ENTRIES PROVIDED section start

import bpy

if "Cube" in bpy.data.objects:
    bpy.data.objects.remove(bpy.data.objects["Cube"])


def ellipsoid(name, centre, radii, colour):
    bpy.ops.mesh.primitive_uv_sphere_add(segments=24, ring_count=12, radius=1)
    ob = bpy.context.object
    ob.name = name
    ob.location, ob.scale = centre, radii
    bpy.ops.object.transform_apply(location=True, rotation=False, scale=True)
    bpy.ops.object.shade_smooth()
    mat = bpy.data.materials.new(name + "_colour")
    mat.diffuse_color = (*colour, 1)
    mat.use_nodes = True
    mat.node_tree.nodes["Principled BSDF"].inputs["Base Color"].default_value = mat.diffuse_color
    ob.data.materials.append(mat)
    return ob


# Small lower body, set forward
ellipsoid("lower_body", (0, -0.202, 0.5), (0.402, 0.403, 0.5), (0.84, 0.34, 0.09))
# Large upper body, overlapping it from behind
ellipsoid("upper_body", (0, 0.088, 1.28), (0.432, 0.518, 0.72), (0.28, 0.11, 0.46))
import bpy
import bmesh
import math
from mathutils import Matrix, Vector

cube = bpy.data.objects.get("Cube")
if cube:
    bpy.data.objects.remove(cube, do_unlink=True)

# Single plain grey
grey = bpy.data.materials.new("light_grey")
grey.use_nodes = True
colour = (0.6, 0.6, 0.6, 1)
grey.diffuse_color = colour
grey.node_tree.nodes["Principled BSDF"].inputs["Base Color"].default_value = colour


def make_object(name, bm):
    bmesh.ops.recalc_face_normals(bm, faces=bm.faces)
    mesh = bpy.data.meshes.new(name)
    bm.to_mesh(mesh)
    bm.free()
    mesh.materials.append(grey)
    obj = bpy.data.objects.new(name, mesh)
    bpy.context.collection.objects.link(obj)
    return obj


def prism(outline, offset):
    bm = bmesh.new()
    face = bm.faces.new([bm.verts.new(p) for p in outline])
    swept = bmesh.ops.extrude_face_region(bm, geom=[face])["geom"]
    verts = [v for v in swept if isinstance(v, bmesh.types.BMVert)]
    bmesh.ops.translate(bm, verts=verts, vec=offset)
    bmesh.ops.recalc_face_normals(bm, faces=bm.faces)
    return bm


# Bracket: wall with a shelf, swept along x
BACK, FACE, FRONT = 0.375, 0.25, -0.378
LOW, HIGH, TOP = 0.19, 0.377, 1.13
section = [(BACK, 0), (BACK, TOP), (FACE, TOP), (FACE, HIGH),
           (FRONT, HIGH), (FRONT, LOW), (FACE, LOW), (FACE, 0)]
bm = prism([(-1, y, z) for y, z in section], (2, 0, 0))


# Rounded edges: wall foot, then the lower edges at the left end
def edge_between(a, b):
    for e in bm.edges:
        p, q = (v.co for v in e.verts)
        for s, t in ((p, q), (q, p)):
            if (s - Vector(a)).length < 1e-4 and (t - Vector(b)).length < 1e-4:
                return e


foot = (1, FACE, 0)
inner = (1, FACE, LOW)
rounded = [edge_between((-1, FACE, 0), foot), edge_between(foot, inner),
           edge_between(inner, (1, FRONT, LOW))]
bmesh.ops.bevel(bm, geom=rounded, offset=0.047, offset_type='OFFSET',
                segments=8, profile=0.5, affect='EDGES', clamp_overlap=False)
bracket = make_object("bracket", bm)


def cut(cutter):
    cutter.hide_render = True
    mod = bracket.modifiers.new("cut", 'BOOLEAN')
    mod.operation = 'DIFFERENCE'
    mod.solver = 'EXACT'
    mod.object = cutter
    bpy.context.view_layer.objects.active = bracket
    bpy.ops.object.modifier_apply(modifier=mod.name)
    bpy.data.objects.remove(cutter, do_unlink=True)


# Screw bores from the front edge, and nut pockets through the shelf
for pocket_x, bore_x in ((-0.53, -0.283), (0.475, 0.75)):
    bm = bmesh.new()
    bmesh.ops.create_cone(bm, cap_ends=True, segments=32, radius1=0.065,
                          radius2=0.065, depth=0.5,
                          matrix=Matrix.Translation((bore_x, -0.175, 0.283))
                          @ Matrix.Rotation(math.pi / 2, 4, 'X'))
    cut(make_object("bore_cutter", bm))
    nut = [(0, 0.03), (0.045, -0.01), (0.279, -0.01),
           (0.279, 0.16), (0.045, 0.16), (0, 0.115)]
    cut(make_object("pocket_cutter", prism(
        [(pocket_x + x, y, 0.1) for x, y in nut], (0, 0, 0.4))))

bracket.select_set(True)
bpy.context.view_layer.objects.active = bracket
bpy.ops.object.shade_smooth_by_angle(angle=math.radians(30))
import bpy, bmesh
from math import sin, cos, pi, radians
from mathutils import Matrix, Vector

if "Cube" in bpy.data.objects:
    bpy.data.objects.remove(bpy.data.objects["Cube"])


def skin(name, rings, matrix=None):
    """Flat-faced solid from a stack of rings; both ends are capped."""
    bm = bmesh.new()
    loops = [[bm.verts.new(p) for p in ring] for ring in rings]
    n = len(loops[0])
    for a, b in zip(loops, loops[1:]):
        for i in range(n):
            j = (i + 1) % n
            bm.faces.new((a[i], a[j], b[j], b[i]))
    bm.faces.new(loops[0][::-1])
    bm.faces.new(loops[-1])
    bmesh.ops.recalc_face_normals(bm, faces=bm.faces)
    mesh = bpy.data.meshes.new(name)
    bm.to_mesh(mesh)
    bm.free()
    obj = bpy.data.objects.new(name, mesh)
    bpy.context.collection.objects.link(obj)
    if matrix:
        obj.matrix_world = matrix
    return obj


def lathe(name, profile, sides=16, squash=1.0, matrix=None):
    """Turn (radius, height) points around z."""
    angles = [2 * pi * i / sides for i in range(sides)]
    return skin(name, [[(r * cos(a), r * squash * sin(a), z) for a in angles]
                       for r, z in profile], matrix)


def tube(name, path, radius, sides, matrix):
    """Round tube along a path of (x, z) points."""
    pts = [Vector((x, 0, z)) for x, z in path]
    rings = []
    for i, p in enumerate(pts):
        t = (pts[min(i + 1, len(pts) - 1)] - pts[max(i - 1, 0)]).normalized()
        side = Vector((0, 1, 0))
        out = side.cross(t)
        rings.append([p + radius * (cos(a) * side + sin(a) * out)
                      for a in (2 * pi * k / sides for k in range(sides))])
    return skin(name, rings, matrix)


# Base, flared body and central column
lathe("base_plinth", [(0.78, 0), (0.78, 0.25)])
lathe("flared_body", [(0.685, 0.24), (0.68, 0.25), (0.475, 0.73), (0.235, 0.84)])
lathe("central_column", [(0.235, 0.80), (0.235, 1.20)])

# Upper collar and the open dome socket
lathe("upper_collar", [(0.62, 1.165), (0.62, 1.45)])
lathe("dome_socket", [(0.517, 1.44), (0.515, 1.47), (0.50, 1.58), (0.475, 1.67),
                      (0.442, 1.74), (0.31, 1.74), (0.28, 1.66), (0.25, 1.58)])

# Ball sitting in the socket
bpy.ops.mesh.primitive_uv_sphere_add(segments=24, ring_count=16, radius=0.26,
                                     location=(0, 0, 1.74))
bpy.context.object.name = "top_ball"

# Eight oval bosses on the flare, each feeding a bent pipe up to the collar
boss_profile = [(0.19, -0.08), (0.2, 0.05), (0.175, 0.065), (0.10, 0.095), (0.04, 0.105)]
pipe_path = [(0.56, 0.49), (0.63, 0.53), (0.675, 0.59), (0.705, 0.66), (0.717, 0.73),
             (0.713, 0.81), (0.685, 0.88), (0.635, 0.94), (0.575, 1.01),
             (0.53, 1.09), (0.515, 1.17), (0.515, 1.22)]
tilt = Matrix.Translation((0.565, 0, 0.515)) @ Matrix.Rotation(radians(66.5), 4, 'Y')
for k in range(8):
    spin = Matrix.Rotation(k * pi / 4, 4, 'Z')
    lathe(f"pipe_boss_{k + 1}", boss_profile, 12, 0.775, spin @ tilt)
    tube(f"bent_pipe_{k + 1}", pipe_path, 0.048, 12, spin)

ENTRIES PROVIDED section end

Tally the lines above that contain the string "spin". Respond with the total alone.

3